fkoonce's picture

fkoonce said:

COMPLETED READING ALL OF THIS COURSE ON pERMANENCY. dID NOT GIVE HOURS CREDIT,
josehunter's picture

josehunter said:

Permanence may not work for every child, this conversation should take place with every child in the foster system. The child must have a voice in this decision to make sure that the correct action is taken in helping make this critical life decision.
Janieb814's picture

Janieb814 said:

The discussion of permanence should take place on an age-appropriate basis. Younger children really don't understand/comprehend what adoption or permanence means.
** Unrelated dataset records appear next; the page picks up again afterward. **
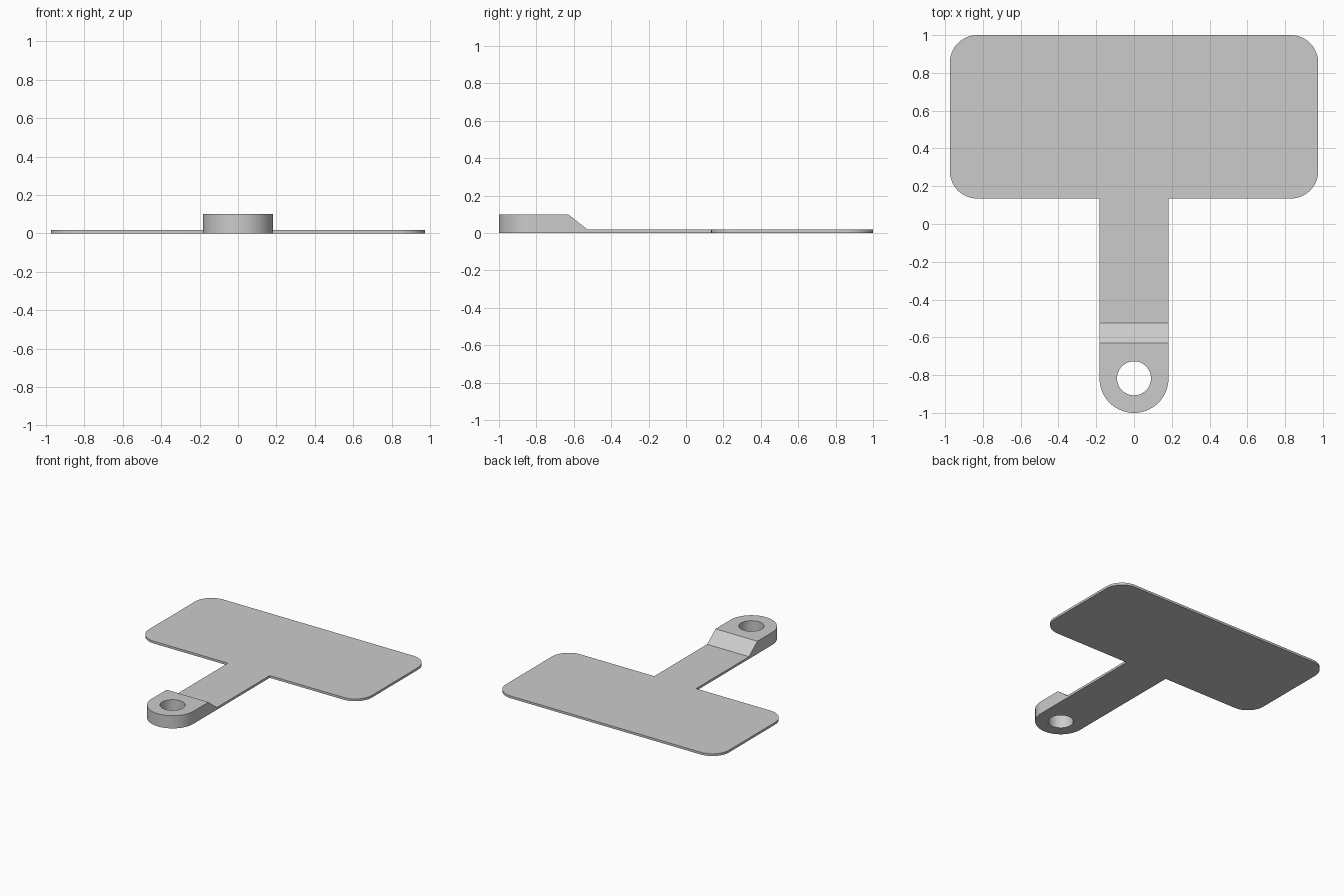
import bpy, bmesh
from math import sin, cos, pi

cube = bpy.data.objects.get("Cube")
if cube:
    bpy.data.objects.remove(cube, do_unlink=True)

THIN, THICK = 0.018, 0.1      # sheet and lug heights
HALF = 0.183                  # half width of the arm
HOLE_Y, HOLE_R = -0.817, 0.09
RAMP_LOW, RAMP_HIGH = -0.525, -0.63

grey = bpy.data.materials.new("light grey")
grey.use_nodes = True
colour = (0.6, 0.6, 0.6, 1)
grey.diffuse_color = colour
grey.node_tree.nodes["Principled BSDF"].inputs["Base Color"].default_value = colour


def arc(x, y, r, start, end, steps):
    angles = [start + (end - start) * i / steps for i in range(steps + 1)]
    return [(x + r * cos(a), y + r * sin(a)) for a in angles]


def add_object(name, bm):
    bmesh.ops.recalc_face_normals(bm, faces=bm.faces)
    mesh = bpy.data.meshes.new(name)
    bm.to_mesh(mesh)
    bm.free()
    mesh.materials.append(grey)
    obj = bpy.data.objects.new(name, mesh)
    bpy.context.collection.objects.link(obj)
    return obj


def extrude_outline(bm, points, bottom, top):
    base = bm.faces.new([bm.verts.new((x, y, bottom)) for x, y in points])
    result = bmesh.ops.extrude_face_region(bm, geom=[base], use_keep_orig=True)
    raised = [v for v in result["geom"] if isinstance(v, bmesh.types.BMVert)]
    for v in raised:
        v.co.z = top
    return raised


def smooth(obj):
    bpy.ops.object.select_all(action='DESELECT')
    obj.select_set(True)
    bpy.context.view_layer.objects.active = obj
    bpy.ops.object.shade_smooth_by_angle(angle=pi / 6)


# Thin T-shaped sheet: rounded panel and straight arm
W, BACK, FRONT, R = 0.975, 1.0, 0.135, 0.145
outline = [(-HALF, FRONT), (-HALF, RAMP_LOW), (HALF, RAMP_LOW), (HALF, FRONT)]
outline += arc(W - R, FRONT + R, R, -pi / 2, 0, 12)
outline += arc(W - R, BACK - R, R, 0, pi / 2, 12)
outline += arc(R - W, BACK - R, R, pi / 2, pi, 12)
outline += arc(R - W, FRONT + R, R, pi, 1.5 * pi, 12)
bm = bmesh.new()
extrude_outline(bm, outline, 0, THIN)
smooth(add_object("panel_and_arm", bm))

# Thick rounded lug with a ramp down to the arm
outline = [(HALF, RAMP_HIGH), (HALF, RAMP_LOW), (-HALF, RAMP_LOW), (-HALF, RAMP_HIGH)]
outline += arc(0, HOLE_Y, HALF, pi, 2 * pi, 32)
bm = bmesh.new()
raised = extrude_outline(bm, outline, 0, THICK)
crease = [v for v in raised if abs(v.co.y - RAMP_HIGH) < 1e-4]
bmesh.ops.connect_verts(bm, verts=crease)
for v in raised:
    if v.co.y > RAMP_HIGH + 0.01:
        v.co.z = THIN
lug = add_object("hanging_lug", bm)

# Round hole through the lug
bm = bmesh.new()
extrude_outline(bm, arc(0, HOLE_Y, HOLE_R, 0, 2 * pi, 48)[:-1], -THICK, 2 * THICK)
cutter = add_object("hole_cutter", bm)
cutter.hide_render = True
cut = lug.modifiers.new("hole", 'BOOLEAN')
cut.operation = 'DIFFERENCE'
cut.solver = 'EXACT'
cut.object = cutter
bpy.context.view_layer.objects.active = lug
bpy.ops.object.modifier_apply(modifier=cut.name)
bpy.data.objects.remove(cutter, do_unlink=True)
smooth(lug)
You can explain it to them and they just can't seem to wrap their little hearts and minds around it. For older youth, they most definitely can understand permanence, although, they may not believe it's something they can ever achieve. Youth should always be involved in their plan for permanence. I think it's very important to get the youth's opinion/desire to see if they even want to be adopted. Some youth will want a fresh start at forever, while others may want to just wait it out in the system until they can reunite with their birth family on their own terms. I think it is very important to sit down and discuss all the pros and cons of permanence with the youth and have them be involved in the decision. Discussion on permanence is not just a one time thing either, it should be multiple discussions over a period of time to decide if being part of the family is what they truly want and what is best for them.
Micaht333's picture

Micaht333 said:

Having supportive and loving adults around that care for you no matter what is important. So we need to discuss a plan and share it with those that genuinely want to support you in your endeavors and through your independent living.